Perhaps even as you read this, during Ohio’s Jan. 7-10 muzzleloader deer season, the sounds of lost opportunities may be uttered in more than one woodlot. Because of their higher maintenance and feeding requirement, muzzleloading arms can be more problematic than breech-loading arms.
But even a dead-reliable, bolt-action, slug-gun can misfire. Just as my buddy’s daughter, 26, and a veteran hunter found out the second day of the recent bonus gun season. Her gun, borrowed from her dad, misfired not once, but three times when she swung on two deer and then, improbably, one of three coyotes that I had moved from cover in a long creek bottom.
The daughter had been visiting and had borrowed her dad’s 12-gauge, which he had used the day before in fog, drizzle, and snow. Dad said he had cleaned the gun and “blown out the bolt” the evening before. After our hunt, we tested the gun in the field, and it fired perfectly, which did not help daughter’s disposition over the missed opportunity.

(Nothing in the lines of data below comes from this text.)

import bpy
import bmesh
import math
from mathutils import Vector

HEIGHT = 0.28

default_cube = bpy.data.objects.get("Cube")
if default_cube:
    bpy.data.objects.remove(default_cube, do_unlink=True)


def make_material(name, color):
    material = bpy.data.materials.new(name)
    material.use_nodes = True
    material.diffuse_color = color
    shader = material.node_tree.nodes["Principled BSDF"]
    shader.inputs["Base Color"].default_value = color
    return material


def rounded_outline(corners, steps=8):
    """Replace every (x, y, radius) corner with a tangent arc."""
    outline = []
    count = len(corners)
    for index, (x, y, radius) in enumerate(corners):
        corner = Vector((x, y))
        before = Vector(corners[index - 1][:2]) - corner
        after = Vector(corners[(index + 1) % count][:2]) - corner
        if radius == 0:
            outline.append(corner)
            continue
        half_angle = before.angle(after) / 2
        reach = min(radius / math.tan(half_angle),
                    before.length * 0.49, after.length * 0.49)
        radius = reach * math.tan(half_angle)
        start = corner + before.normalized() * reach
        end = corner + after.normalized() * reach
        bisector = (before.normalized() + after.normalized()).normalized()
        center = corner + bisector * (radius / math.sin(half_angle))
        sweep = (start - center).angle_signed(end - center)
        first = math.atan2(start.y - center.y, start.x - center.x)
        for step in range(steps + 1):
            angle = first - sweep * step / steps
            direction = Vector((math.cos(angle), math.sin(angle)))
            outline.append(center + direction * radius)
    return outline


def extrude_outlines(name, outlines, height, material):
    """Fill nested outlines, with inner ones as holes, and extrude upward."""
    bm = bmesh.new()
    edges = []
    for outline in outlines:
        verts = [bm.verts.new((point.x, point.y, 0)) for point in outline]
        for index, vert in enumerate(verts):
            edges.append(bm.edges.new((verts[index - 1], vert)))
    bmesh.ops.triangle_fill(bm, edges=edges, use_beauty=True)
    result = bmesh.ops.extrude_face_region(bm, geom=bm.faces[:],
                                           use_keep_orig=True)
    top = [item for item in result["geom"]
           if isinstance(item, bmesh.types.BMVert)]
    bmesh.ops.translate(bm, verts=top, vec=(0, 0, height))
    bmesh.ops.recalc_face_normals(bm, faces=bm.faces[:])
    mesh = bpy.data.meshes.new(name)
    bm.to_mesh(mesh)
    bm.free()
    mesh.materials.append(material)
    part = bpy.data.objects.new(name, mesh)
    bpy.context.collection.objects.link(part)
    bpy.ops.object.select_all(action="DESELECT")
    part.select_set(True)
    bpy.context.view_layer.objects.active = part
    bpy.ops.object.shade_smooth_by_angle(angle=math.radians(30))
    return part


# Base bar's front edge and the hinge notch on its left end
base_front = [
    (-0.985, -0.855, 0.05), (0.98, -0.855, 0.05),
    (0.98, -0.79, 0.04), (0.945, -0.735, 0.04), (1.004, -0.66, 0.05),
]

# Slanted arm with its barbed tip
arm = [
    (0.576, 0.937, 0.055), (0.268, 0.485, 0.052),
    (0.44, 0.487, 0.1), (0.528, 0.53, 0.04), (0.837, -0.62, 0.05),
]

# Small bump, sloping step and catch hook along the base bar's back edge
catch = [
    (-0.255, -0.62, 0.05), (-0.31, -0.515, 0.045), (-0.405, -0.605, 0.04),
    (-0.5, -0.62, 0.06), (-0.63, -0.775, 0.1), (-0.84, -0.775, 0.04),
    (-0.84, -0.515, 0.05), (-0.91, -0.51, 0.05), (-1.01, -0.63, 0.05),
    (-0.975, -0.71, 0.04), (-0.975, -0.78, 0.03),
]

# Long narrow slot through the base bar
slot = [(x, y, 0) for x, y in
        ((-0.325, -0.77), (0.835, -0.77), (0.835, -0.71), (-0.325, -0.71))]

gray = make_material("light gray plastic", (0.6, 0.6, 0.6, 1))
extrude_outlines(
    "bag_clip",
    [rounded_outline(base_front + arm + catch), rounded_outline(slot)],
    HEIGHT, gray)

The primer on one of the misfire shells was slightly dented, but it obviously did not go off. Could it be that the firing pin still had some ice impeding its full discharge? The second day was lots colder than the first, freezing cold and windy. Had the ammo itself gotten wet the day before and somehow had frozen up? Was something frozen stuck elsewhere in the firing or safety mechanism? We could only speculate, but the answer was to assume all of the above.
The remedy then, is to be sure to start fresh. If in doubt, clean it out – before you leave home. Make sure the firearm is thoroughly dry. Cycle it with a dummy round at home, to be sure. Use fresh ammunition, not what you carried in a wet pocket the day prior. With muzzleloaders, clear them at day’s end if in doubt, then load with fresh dry powder [or pellets] and a new primer.
In muzzleloading season I still use an “old” sidelock Hawken .54 that uses the small No. 11 percussion caps, unlike the large, hot 209 shotgun primers used in modern in-lines. Many years ago in wet weather, I experienced several misfires during wet-weather episodes, though those all came when trying to clear the rifle at hunt’s end. Luckily, by no finding a deer to shoot at, I had saved myself that much frustration.
My wet weather problems were over when I added a spring-loaded, brass “weather cap” that covers the nipple and cap. I have not had a misfire since. We hunted three days in pouring rain two years ago and the old .54 discharged just fine at hunt’s end, even after my having stood through several frog-drowning downpours, muzzle-down and lock tucked under my arm. After each downpour, I will note, I exchanged the cap for a fresh dry one, discarding the potentially water-soaked cap.
That said, I have had several hunting buddies whose muzzleloaders failed even in dry weather. Invariably the reason was that they had gunked up the flashhole and chamber area with too much grease or lubricant after the last hunt, and they had failed, before loading and leaving home, to clean it out thoroughly, then fire a primer or two on some dry leaves or such to be sure and see that the flashhole was clear. A few leaves or a bit of sawdust, or even dust on the garage floor, will “puff” away when holding the muzzle close and firing a primer. Needless to say, do not try this with anything but an uncharged gun.
So, if you want to save your ears from hearing the loudest sound in the woods, a misfire, pay attention to the details in maintaining your arm. The old-timers did not say, “keep yer powder dry,” for nothing.